**Assigned task:** Every line from the one containing "const grey = new" to the one containing "shaft.translate(0, BOTTOM / 2, 0);" in the records below, both included, must be set down exactly, and no other line.

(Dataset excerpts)
◇ ◇ ◇ ◇ ◇

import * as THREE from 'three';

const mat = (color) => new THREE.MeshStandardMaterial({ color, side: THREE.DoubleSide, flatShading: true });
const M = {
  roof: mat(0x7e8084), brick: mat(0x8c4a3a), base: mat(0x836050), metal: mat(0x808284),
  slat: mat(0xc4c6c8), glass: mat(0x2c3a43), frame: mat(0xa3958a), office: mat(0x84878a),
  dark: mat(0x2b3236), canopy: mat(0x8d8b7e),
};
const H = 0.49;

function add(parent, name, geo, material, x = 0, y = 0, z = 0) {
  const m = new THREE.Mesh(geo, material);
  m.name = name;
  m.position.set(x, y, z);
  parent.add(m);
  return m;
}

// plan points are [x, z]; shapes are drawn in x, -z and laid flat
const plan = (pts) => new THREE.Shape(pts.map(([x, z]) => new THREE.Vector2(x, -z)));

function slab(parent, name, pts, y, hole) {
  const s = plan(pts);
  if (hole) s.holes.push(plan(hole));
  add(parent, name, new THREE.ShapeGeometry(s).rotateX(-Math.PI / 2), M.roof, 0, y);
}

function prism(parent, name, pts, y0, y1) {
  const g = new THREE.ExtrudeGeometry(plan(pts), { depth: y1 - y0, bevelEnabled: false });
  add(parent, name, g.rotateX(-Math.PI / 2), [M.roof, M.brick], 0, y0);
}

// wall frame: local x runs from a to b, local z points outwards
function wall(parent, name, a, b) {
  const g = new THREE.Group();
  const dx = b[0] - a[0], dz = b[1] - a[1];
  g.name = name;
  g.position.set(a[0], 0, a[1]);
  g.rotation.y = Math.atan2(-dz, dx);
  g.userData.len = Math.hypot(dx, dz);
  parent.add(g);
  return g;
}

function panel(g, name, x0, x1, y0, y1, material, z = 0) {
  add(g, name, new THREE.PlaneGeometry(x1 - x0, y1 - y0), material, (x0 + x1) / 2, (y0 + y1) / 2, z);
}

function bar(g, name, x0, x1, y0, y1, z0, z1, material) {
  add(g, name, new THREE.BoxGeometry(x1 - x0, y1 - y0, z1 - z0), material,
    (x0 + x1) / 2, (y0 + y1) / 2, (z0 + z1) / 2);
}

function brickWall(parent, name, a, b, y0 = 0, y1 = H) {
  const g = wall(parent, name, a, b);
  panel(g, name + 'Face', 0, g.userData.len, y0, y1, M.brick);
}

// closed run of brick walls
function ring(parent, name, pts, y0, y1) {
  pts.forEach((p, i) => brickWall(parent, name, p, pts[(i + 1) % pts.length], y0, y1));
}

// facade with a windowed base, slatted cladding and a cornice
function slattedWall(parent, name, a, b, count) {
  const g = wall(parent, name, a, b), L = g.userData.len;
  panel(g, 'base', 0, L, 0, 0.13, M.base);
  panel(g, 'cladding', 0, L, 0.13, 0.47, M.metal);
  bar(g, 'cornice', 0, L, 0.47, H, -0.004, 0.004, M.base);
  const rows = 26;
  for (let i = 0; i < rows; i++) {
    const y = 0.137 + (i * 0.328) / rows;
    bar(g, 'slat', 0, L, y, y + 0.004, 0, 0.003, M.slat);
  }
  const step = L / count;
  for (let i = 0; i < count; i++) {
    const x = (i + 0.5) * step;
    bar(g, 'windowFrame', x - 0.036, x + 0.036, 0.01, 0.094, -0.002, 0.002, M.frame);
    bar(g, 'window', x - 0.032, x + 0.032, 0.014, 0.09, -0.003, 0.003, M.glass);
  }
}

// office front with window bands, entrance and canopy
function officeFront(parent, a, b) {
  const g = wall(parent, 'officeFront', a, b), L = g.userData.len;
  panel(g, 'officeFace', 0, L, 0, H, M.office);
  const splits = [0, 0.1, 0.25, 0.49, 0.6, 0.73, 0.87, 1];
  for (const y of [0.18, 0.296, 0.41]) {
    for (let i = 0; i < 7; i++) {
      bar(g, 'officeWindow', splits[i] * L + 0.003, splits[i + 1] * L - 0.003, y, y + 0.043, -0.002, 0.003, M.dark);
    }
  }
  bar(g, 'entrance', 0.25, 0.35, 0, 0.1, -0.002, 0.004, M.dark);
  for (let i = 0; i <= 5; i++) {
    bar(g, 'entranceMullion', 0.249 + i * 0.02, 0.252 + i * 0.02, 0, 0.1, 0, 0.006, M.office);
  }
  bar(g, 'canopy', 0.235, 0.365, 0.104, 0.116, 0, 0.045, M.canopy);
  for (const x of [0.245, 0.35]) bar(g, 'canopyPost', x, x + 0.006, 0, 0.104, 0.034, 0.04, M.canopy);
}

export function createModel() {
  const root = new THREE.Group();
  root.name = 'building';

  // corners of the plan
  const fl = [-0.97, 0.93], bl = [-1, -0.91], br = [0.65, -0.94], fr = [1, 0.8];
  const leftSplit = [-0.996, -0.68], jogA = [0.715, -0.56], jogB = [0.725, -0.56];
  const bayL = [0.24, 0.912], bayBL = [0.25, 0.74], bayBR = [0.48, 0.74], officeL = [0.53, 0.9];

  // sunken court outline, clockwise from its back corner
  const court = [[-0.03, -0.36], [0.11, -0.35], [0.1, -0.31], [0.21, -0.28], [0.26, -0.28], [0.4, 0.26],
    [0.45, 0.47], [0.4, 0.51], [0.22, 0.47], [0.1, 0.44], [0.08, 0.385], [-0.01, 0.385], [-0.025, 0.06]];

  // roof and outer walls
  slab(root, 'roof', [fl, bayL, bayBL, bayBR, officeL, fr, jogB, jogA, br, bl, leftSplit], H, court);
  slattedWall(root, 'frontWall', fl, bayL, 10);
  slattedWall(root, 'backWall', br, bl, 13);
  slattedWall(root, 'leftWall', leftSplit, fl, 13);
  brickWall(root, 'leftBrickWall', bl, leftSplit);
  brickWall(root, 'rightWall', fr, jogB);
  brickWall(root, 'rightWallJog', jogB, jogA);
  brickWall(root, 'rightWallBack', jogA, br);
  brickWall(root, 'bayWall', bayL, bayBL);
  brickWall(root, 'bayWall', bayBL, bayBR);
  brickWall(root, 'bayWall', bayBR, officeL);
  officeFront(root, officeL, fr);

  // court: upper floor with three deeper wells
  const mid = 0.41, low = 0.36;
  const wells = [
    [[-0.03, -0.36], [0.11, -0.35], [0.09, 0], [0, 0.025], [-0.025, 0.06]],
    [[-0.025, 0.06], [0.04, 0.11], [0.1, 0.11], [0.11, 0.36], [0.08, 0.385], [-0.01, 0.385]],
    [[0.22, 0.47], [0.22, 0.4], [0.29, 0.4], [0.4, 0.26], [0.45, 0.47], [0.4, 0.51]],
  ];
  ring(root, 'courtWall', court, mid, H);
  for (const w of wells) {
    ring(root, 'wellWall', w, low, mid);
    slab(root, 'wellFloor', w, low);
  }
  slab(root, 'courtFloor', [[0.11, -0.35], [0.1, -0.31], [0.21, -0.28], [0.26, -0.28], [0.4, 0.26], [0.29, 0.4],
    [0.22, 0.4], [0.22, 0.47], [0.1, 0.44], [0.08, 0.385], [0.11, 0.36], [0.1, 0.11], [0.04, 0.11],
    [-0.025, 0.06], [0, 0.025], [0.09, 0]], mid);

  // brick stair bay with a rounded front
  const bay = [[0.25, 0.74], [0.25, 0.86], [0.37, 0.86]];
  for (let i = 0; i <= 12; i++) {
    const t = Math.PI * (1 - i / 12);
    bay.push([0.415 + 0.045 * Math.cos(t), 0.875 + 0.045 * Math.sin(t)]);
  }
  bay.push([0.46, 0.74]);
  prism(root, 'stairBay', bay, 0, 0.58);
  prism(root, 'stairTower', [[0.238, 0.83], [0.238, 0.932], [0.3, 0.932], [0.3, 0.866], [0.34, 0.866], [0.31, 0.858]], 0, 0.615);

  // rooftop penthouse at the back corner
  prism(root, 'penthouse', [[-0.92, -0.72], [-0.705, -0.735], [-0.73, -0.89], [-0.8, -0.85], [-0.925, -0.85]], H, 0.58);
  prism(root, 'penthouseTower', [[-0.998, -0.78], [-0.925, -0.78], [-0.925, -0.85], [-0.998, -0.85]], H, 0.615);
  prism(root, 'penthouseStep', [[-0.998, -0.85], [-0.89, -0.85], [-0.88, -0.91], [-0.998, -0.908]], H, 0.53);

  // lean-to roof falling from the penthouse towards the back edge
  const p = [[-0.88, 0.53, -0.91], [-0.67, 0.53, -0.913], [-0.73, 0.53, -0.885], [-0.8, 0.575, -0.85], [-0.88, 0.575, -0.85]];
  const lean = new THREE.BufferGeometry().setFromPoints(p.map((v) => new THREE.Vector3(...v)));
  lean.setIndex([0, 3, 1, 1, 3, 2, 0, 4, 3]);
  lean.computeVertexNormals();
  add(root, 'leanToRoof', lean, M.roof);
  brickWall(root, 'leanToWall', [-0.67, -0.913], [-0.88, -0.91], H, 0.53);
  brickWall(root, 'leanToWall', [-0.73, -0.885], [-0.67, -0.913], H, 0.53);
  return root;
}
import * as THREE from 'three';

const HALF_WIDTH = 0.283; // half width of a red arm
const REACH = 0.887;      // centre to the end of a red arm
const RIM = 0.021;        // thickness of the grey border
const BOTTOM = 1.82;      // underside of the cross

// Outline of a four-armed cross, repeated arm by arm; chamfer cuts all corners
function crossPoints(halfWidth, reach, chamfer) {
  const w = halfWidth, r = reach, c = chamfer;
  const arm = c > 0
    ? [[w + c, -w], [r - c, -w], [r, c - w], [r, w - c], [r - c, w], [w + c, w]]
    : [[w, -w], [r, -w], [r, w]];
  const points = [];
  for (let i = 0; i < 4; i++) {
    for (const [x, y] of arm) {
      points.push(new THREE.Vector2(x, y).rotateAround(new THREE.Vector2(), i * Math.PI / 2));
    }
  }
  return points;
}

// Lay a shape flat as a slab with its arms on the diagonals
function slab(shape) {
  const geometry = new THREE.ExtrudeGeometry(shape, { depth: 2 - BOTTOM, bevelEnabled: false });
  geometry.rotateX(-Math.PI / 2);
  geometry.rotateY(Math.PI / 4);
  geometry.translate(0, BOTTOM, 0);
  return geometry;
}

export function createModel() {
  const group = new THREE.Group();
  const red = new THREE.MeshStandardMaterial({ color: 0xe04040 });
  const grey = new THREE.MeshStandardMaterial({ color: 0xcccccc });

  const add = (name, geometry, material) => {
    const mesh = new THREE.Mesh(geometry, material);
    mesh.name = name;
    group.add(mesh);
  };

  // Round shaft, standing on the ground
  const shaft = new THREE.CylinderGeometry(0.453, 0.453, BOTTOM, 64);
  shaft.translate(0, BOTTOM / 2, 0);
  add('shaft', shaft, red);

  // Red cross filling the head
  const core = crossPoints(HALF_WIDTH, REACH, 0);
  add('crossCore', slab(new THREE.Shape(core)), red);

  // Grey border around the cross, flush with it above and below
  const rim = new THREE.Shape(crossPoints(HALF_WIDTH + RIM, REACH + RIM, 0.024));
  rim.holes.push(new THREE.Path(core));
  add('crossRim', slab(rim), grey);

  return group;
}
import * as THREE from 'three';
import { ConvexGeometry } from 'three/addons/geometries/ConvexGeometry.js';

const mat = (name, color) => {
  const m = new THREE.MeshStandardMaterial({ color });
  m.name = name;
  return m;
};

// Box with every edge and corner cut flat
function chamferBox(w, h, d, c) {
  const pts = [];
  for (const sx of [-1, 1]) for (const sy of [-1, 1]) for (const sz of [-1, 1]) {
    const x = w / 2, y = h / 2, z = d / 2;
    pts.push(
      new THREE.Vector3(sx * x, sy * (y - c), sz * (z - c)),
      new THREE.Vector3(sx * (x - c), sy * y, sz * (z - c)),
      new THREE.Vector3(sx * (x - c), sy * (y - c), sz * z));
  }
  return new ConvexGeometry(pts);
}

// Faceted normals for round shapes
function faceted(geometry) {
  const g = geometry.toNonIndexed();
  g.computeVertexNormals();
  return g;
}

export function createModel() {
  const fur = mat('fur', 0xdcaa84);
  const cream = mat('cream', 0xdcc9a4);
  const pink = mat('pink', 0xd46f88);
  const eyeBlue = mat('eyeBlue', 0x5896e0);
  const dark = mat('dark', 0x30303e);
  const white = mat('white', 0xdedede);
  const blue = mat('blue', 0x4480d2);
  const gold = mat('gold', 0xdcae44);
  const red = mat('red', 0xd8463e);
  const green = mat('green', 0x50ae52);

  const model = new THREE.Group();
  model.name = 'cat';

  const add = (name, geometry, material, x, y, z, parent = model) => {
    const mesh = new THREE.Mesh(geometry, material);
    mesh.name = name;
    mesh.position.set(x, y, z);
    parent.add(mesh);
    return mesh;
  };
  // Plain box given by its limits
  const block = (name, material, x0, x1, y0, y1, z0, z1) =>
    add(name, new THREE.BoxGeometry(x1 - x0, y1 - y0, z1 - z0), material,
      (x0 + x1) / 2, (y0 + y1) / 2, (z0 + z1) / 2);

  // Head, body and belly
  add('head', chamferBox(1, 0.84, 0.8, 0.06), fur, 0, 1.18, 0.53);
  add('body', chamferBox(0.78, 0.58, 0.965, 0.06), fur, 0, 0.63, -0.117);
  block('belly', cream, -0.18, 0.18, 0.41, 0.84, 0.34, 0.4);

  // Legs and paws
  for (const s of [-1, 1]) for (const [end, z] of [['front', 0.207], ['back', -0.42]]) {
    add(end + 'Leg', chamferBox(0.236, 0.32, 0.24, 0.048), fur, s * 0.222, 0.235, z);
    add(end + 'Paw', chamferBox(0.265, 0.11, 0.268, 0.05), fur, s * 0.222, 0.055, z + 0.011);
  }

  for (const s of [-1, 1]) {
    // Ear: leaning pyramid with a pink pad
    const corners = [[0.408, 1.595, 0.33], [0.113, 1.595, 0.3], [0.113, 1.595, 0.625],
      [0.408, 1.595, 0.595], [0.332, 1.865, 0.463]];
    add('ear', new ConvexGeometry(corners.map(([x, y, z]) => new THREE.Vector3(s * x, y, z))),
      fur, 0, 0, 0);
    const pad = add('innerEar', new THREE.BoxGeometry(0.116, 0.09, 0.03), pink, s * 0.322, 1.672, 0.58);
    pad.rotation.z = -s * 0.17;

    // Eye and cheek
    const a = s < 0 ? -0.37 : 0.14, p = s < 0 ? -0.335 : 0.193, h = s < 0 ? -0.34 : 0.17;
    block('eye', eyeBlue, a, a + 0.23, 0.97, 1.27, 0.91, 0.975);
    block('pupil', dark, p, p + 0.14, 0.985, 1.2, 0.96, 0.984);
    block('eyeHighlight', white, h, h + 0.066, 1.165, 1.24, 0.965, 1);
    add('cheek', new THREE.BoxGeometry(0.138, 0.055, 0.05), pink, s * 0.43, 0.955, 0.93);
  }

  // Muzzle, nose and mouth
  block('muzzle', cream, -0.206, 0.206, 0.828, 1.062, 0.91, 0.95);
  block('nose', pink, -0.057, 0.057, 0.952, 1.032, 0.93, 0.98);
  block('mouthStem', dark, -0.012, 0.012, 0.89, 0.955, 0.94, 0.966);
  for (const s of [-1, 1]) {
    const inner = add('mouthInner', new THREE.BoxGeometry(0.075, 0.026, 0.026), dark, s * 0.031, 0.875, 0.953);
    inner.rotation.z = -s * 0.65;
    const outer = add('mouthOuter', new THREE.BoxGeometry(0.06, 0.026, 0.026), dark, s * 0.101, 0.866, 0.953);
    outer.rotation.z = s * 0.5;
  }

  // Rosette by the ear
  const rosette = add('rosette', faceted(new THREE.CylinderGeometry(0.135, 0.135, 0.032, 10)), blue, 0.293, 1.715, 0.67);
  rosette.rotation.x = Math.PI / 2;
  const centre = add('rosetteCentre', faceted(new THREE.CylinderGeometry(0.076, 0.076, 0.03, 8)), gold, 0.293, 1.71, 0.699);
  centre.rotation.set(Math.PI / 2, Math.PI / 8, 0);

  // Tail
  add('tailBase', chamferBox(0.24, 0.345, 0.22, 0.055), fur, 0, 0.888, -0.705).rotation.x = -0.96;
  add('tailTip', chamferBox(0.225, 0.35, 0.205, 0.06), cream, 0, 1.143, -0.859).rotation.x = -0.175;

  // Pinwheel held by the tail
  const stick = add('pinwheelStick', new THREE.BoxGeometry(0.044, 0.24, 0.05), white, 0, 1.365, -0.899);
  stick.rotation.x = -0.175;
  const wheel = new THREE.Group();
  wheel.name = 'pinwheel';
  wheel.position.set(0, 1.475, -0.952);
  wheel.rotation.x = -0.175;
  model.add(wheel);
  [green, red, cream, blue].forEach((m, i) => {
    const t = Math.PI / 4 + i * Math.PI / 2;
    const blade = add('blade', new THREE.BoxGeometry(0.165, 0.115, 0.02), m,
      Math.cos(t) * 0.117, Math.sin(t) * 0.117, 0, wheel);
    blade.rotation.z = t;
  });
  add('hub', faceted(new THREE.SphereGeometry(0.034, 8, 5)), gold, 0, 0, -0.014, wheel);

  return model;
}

◇ ◇ ◇ ◇ ◇

**Exercise output:**
  const grey = new THREE.MeshStandardMaterial({ color: 0xcccccc });

  const add = (name, geometry, material) => {
    const mesh = new THREE.Mesh(geometry, material);
    mesh.name = name;
    group.add(mesh);
  };

  // Round shaft, standing on the ground
  const shaft = new THREE.CylinderGeometry(0.453, 0.453, BOTTOM, 64);
  shaft.translate(0, BOTTOM / 2, 0);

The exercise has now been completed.